### Task requirements
Omit every picture and output the rest of the records exactly as they are.

(Pictures paired with source code)
=-=-=

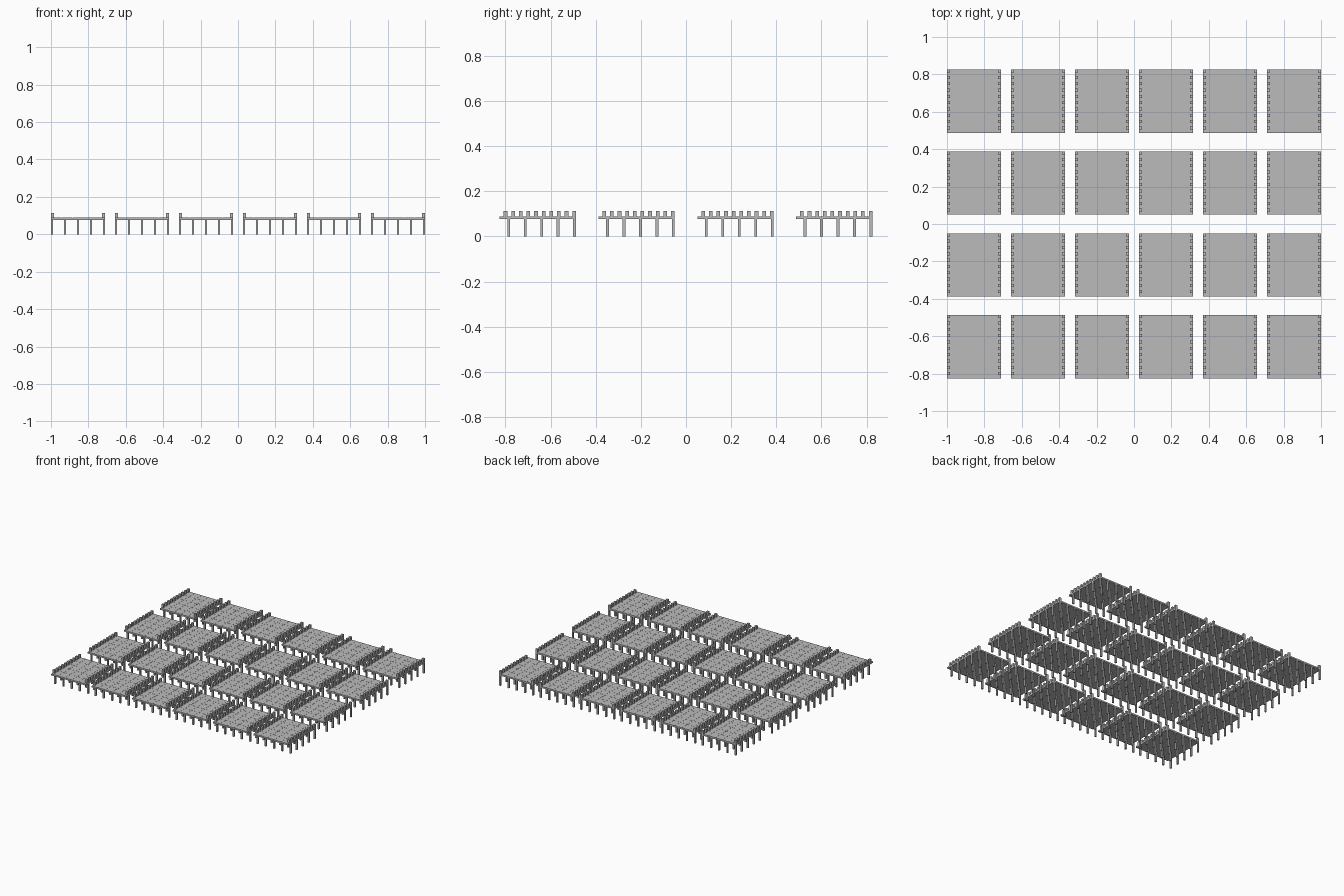
import bpy
import bmesh
from mathutils import Vector

if "Cube" in bpy.data.objects:
    bpy.data.objects.remove(bpy.data.objects["Cube"], do_unlink=True)

# Single stone colour
stone = bpy.data.materials.new("grey_stone")
stone.use_nodes = True
grey = (0.5, 0.5, 0.5, 1)
stone.diffuse_color = grey
stone.node_tree.nodes["Principled BSDF"].inputs["Base Color"].default_value = grey

# Platform size, grid pitch and heights
WIDTH, DEPTH = 0.29, 0.338
PITCH_X, PITCH_Y = 0.342, 0.4377
COLUMNS, ROWS = 6, 4
DECK_LOW, DECK_TOP, POST_TOP = 0.077, 0.089, 0.113
SEAM = 0.001


def add_box(bm, low, high):
    low, high = Vector(low), Vector(high)
    verts = bmesh.ops.create_cube(bm, size=1)["verts"]
    for v in verts:
        v.co = (low + high) / 2 + v.co * (high - low)


def box_mesh(name, boxes):
    bm = bmesh.new()
    for low, high in boxes:
        add_box(bm, low, high)
    mesh = bpy.data.meshes.new(name)
    bm.to_mesh(mesh)
    bm.free()
    mesh.materials.append(stone)
    return mesh


# Deck slab topped by shallow paving tiles
deck = [((0, 0, DECK_LOW), (WIDTH, DEPTH, DECK_TOP - SEAM))]
tile_x, tile_y = WIDTH / 5, DEPTH / 5
for i in range(5):
    for j in range(5):
        deck.append((
            (i * tile_x + SEAM / 2, j * tile_y + SEAM / 2, DECK_TOP - SEAM),
            ((i + 1) * tile_x - SEAM / 2, (j + 1) * tile_y - SEAM / 2, DECK_TOP)))

# Square legs, set back from the front edge
LEG = 0.012
legs = []
for i in range(5):
    for j in range(5):
        x = i * (WIDTH - LEG) / 4
        y = 0.034 + j * (DEPTH - LEG - 0.034) / 4
        legs.append(((x, y, 0), (x + LEG, y + LEG, DECK_LOW)))

# Short posts along both sides
POST = 0.016
posts = []
for x in (0, WIDTH - POST):
    for j in range(10):
        y = (j + 1) * DEPTH / 10 - POST
        posts.append(((x, y, DECK_TOP - SEAM), (x + POST, y + POST, POST_TOP)))

parts = {
    "deck": box_mesh("deck", deck),
    "legs": box_mesh("legs", legs),
    "edge_posts": box_mesh("edge_posts", posts),
}

# Repeat the platform over the grid
total_x = (COLUMNS - 1) * PITCH_X + WIDTH
total_y = (ROWS - 1) * PITCH_Y + DEPTH
for row in range(ROWS):
    for column in range(COLUMNS):
        for name, mesh in parts.items():
            obj = bpy.data.objects.new(f"{name}_{row + 1}_{column + 1}", mesh)
            obj.location = (column * PITCH_X - total_x / 2,
                            row * PITCH_Y - total_y / 2, 0)
            bpy.context.collection.objects.link(obj)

=-=-=

### Result for this exercise
import bpy
import bmesh
from mathutils import Vector

if "Cube" in bpy.data.objects:
    bpy.data.objects.remove(bpy.data.objects["Cube"], do_unlink=True)

# Single stone colour
stone = bpy.data.materials.new("grey_stone")
stone.use_nodes = True
grey = (0.5, 0.5, 0.5, 1)
stone.diffuse_color = grey
stone.node_tree.nodes["Principled BSDF"].inputs["Base Color"].default_value = grey

# Platform size, grid pitch and heights
WIDTH, DEPTH = 0.29, 0.338
PITCH_X, PITCH_Y = 0.342, 0.4377
COLUMNS, ROWS = 6, 4
DECK_LOW, DECK_TOP, POST_TOP = 0.077, 0.089, 0.113
SEAM = 0.001


def add_box(bm, low, high):
    low, high = Vector(low), Vector(high)
    verts = bmesh.ops.create_cube(bm, size=1)["verts"]
    for v in verts:
        v.co = (low + high) / 2 + v.co * (high - low)


def box_mesh(name, boxes):
    bm = bmesh.new()
    for low, high in boxes:
        add_box(bm, low, high)
    mesh = bpy.data.meshes.new(name)
    bm.to_mesh(mesh)
    bm.free()
    mesh.materials.append(stone)
    return mesh


# Deck slab topped by shallow paving tiles
deck = [((0, 0, DECK_LOW), (WIDTH, DEPTH, DECK_TOP - SEAM))]
tile_x, tile_y = WIDTH / 5, DEPTH / 5
for i in range(5):
    for j in range(5):
        deck.append((
            (i * tile_x + SEAM / 2, j * tile_y + SEAM / 2, DECK_TOP - SEAM),
            ((i + 1) * tile_x - SEAM / 2, (j + 1) * tile_y - SEAM / 2, DECK_TOP)))

# Square legs, set back from the front edge
LEG = 0.012
legs = []
for i in range(5):
    for j in range(5):
        x = i * (WIDTH - LEG) / 4
        y = 0.034 + j * (DEPTH - LEG - 0.034) / 4
        legs.append(((x, y, 0), (x + LEG, y + LEG, DECK_LOW)))

# Short posts along both sides
POST = 0.016
posts = []
for x in (0, WIDTH - POST):
    for j in range(10):
        y = (j + 1) * DEPTH / 10 - POST
        posts.append(((x, y, DECK_TOP - SEAM), (x + POST, y + POST, POST_TOP)))

parts = {
    "deck": box_mesh("deck", deck),
    "legs": box_mesh("legs", legs),
    "edge_posts": box_mesh("edge_posts", posts),
}

# Repeat the platform over the grid
total_x = (COLUMNS - 1) * PITCH_X + WIDTH
total_y = (ROWS - 1) * PITCH_Y + DEPTH
for row in range(ROWS):
    for column in range(COLUMNS):
        for name, mesh in parts.items():
            obj = bpy.data.objects.new(f"{name}_{row + 1}_{column + 1}", mesh)
            obj.location = (column * PITCH_X - total_x / 2,
                            row * PITCH_Y - total_y / 2, 0)
            bpy.context.collection.objects.link(obj)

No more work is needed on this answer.